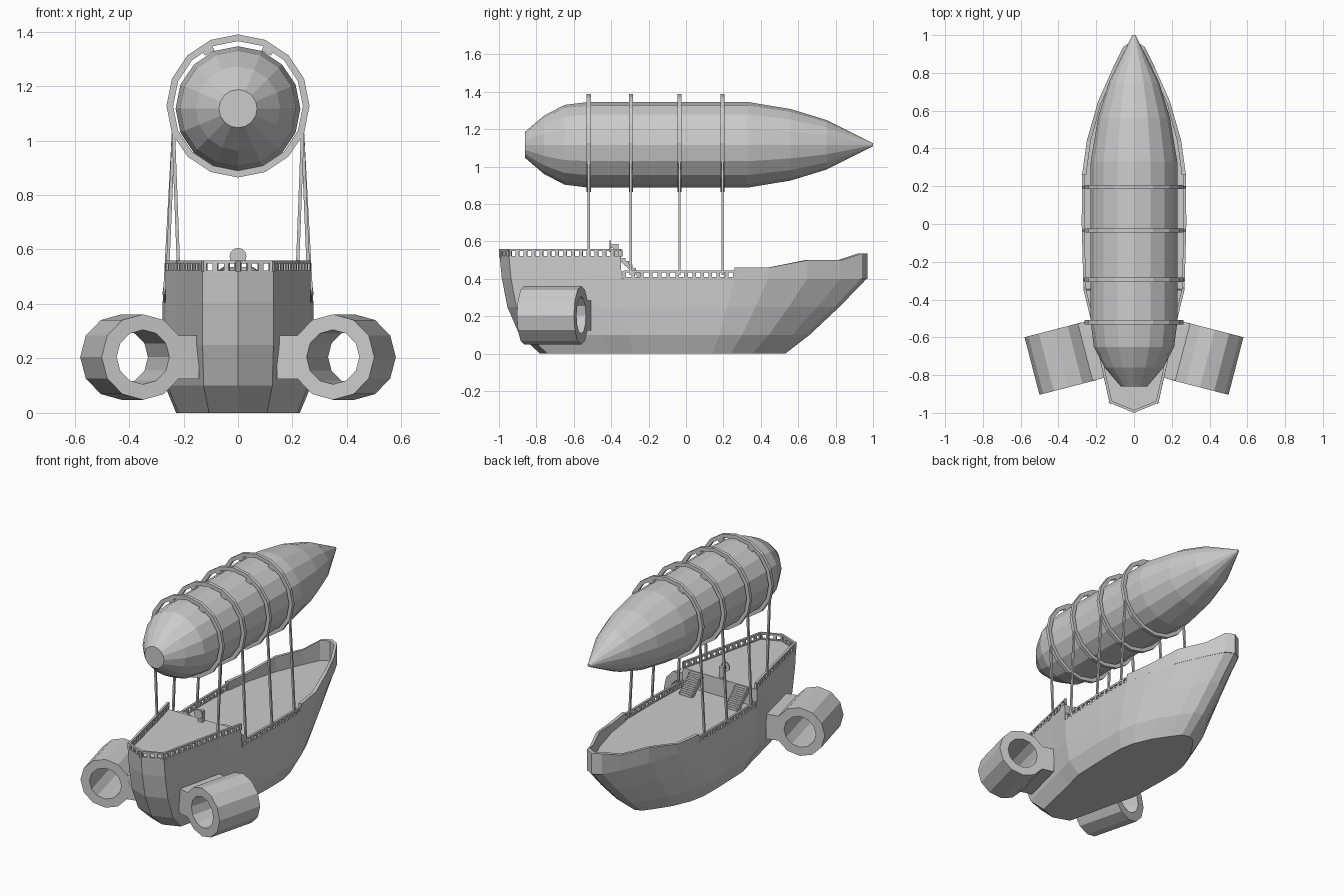
import bpy, bmesh, math
from mathutils import Vector, Matrix

if "Cube" in bpy.data.objects:
    bpy.data.objects.remove(bpy.data.objects["Cube"])

grey = bpy.data.materials.new("light grey")
grey.diffuse_color = (0.6, 0.6, 0.6, 1)
grey.use_nodes = True
grey.node_tree.nodes["Principled BSDF"].inputs["Base Color"].default_value = grey.diffuse_color

# half outline of the hull seen from above: x, y, height of the top edge
OUT = [(0, -1.0, .56), (.13, -.95, .56), (.225, -.52, .56), (.267, -.35, .56),
       (.277, 0, .445), (.275, .26, .46), (.25, .44, .46), (.19, .65, .50),
       (.11, .83, .50), (.055, .94, .535), (0, .97, .535)]
# height, stern reach, bow reach, width factor
LEVELS = [(0, .78, .53, .82), (.1, .89, .66, .97), (.25, .955, .82, 1),
          (.405, .985, .97, 1), (.56, 1, .97, 1)]


def finish(name, bm):
    bmesh.ops.recalc_face_normals(bm, faces=bm.faces)
    me = bpy.data.meshes.new(name)
    bm.to_mesh(me)
    bm.free()
    me.materials.append(grey)
    ob = bpy.data.objects.new(name, me)
    bpy.context.collection.objects.link(ob)
    return ob


def half(z):
    """Half outline at height z."""
    for a, b in zip(LEVELS, LEVELS[1:]):
        if a[0] <= z <= b[0]:
            t = (z - a[0]) / (b[0] - a[0])
            s, f, w = (a[i] + (b[i] - a[i]) * t for i in (1, 2, 3))
            break
    return [Vector((x * w, y * (s if y < 0 else f / .97), z)) for x, y, _ in OUT]


def closed(pts):
    """Mirror a half outline into a full loop."""
    return pts + [Vector((-p.x, p.y, p.z)) for p in reversed(pts) if p.x > 1e-5]


def loft(bm, loops, cap=True, wrap=False):
    rows = [[bm.verts.new(p) for p in lp] for lp in loops]
    n = len(rows[0])
    pairs = list(zip(rows, rows[1:])) + ([(rows[-1], rows[0])] if wrap else [])
    for a, b in pairs:
        for i in range(n):
            j = (i + 1) % n
            bm.faces.new((a[i], a[j], b[j], b[i]))
    if cap and not wrap:
        bm.faces.new(rows[0])
        bm.faces.new(rows[-1])


def box(bm, c, size, rot=None):
    m = Matrix.Translation(c) @ (rot or Matrix()) @ Matrix.Diagonal((*size, 1))
    bmesh.ops.create_cube(bm, size=1, matrix=m)


def beam(bm, p, q, w, h):
    d = Vector(q) - Vector(p)
    rot = d.to_track_quat('Y', 'Z').to_matrix().to_4x4()
    box(bm, (Vector(p) + Vector(q)) / 2, (w, d.length, h), rot)


def circle(r, y, cz, n):
    return [Vector((r * math.sin(2 * math.pi * i / n), y,
                    cz + r * math.cos(2 * math.pi * i / n))) for i in range(n)]


def side_x(y):
    """Half width of the hull top at y."""
    for a, b in zip(OUT, OUT[1:]):
        if a[1] <= y <= b[1]:
            return a[0] + (b[0] - a[0]) * (y - a[1]) / (b[1] - a[1])


# hull up to the main deck
bm = bmesh.new()
loft(bm, [closed(half(z)) for z in (0, .1, .25, .405)])
finish("hull", bm)

# raised stern deck
bm = bmesh.new()
loft(bm, [closed(half(z)[:4]) for z in (.405, .517)])
finish("stern_deck", bm)

# solid wall around the bow
bm = bmesh.new()
fore = OUT[5:]
path = fore + [(-x, y, z) for x, y, z in reversed(fore[:-1])]
sections = []
for x, y, z in path:
    xi, yi = x * .92, .26 + (y - .26) * .965
    sections.append([Vector((x, y, .40)), Vector((x, y, z)),
                     Vector((xi, yi, z)), Vector((xi, yi, .40))])
loft(bm, sections)
finish("bow_wall", bm)


# railings: bottom strip, top bar and balusters
def railing(name, pts, z0, z1, pitch=.045):
    bm = bmesh.new()
    for a, b in zip(pts, pts[1:]):
        a, b = Vector((*a, 0)), Vector((*b, 0))
        up = Vector((0, 0, 1))
        beam(bm, a + up * (z1 - .006), b + up * (z1 - .006), .014, .012)
        beam(bm, a + up * (z0 + .002), b + up * (z0 + .002), .014, .008)
        n = max(1, round((b - a).length / pitch))
        rot = (b - a).to_track_quat('Y', 'Z').to_matrix().to_4x4()
        for i in range(n + 1):
            box(bm, a.lerp(b, i / n) + up * (z0 + z1) / 2, (.012, .019, z1 - z0 - .004), rot)
    finish(name, bm)


stern = [(max(x - .007, 0), y + (.008 if y < -.9 else 0)) for x, y, _ in OUT[:4]]
railing("stern_railing", [(-x, y) for x, y in reversed(stern[1:])] + stern, .517, .56)
for s, side in ((1, "right"), (-1, "left")):
    railing(side + "_railing", [(s * (x - .007), y) for x, y in
                                ((.268, -.33), (.277, 0), (.275, .26))], .405, .445)

# stairs from the main deck to the stern deck
bm = bmesh.new()
for s in (-1, 1):
    for i in range(6):
        box(bm, (s * .165, -.335 + i * .019, .507 - i * .018), (.085, .021, .012))
        box(bm, (s * .165, -.327 + i * .019, .497 - i * .018), (.085, .006, .02))
    for e in (-.044, .044):
        beam(bm, (s * .165 + e, -.342, .50), (s * .165 + e, -.235, .405), .006, .022)
finish("stairs", bm)

# steering stand and wheel
bm = bmesh.new()
box(bm, (0, -.375, .55), (.03, .03, .075))
box(bm, (0, -.383, .575), (.016, .045, .02))
loft(bm, [circle(.031, -.41, .575, 12), circle(.031, -.402, .575, 12)])
finish("steering_wheel", bm)

# balloon
bm = bmesh.new()
profile = [(-.86, .07), (-.76, .155), (-.65, .213), (-.52, .229), (.33, .229),
           (.56, .191), (.75, .133), (1.0, .008)]
loft(bm, [circle(r, y, 1.117, 16) for y, r in profile])
finish("balloon", bm)

# rings around the balloon, their spacer blocks, and the ropes
for k, y in enumerate((-.52, -.295, -.035, .195)):
    bm = bmesh.new()
    loft(bm, [circle(r, y + d, 1.127, 16) for r, d in
              ((.2625, -.011), (.2625, .011), (.238, .011), (.238, -.011))], wrap=True)
    for a in (-.48, .48):
        box(bm, (.234 * math.sin(a), y, 1.122 + .234 * math.cos(a)), (.04, .02, .02),
            Matrix.Rotation(a, 4, 'Y'))
    finish("balloon_ring_%d" % (k + 1), bm)
    bm = bmesh.new()
    foot = .55 if y < -.4 else .42
    for s in (-1, 1):
        beam(bm, (s * .237, y, 1.03), (s * (side_x(y) - .006), y, foot), .012, .012)
    finish("ropes_%d" % (k + 1), bm)

# hollow engines on short mounts, angled to follow the hull
for s, side in ((1, "right"), (-1, "left")):
    bm = bmesh.new()
    L = .1575
    loft(bm, [circle(r, y, 0, 12) for r, y in
              ((.157, -L), (.157, L), (.1, L), (.1, -L))], wrap=True)
    box(bm, (-s * .17, 0, 0), (.085, 2 * L - .002, .16))
    m = Matrix.Translation((s * .388, -.7125, .205)) @ Matrix.Rotation(-s * math.radians(14.5), 4, 'Z')
    bmesh.ops.transform(bm, matrix=m, verts=bm.verts)
    finish(side + "_engine", bm)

★ ★ ★ ★ ★ ★ ★

■ **INSTRUCTIONS TO FOLLOW**: Beginning at the line with "# rings around" and ending at the line with "bmesh.ops.transform(bm, matrix=m, verts=bm.verts)", reproduce each line of the data above exactly, and add no other lines.

■ **ANSWER TO THE EXERCISE**:
# rings around the balloon, their spacer blocks, and the ropes
for k, y in enumerate((-.52, -.295, -.035, .195)):
    bm = bmesh.new()
    loft(bm, [circle(r, y + d, 1.127, 16) for r, d in
              ((.2625, -.011), (.2625, .011), (.238, .011), (.238, -.011))], wrap=True)
    for a in (-.48, .48):
        box(bm, (.234 * math.sin(a), y, 1.122 + .234 * math.cos(a)), (.04, .02, .02),
            Matrix.Rotation(a, 4, 'Y'))
    finish("balloon_ring_%d" % (k + 1), bm)
    bm = bmesh.new()
    foot = .55 if y < -.4 else .42
    for s in (-1, 1):
        beam(bm, (s * .237, y, 1.03), (s * (side_x(y) - .006), y, foot), .012, .012)
    finish("ropes_%d" % (k + 1), bm)

# hollow engines on short mounts, angled to follow the hull
for s, side in ((1, "right"), (-1, "left")):
    bm = bmesh.new()
    L = .1575
    loft(bm, [circle(r, y, 0, 12) for r, y in
              ((.157, -L), (.157, L), (.1, L), (.1, -L))], wrap=True)
    box(bm, (-s * .17, 0, 0), (.085, 2 * L - .002, .16))
    m = Matrix.Translation((s * .388, -.7125, .205)) @ Matrix.Rotation(-s * math.radians(14.5), 4, 'Z')
    bmesh.ops.transform(bm, matrix=m, verts=bm.verts)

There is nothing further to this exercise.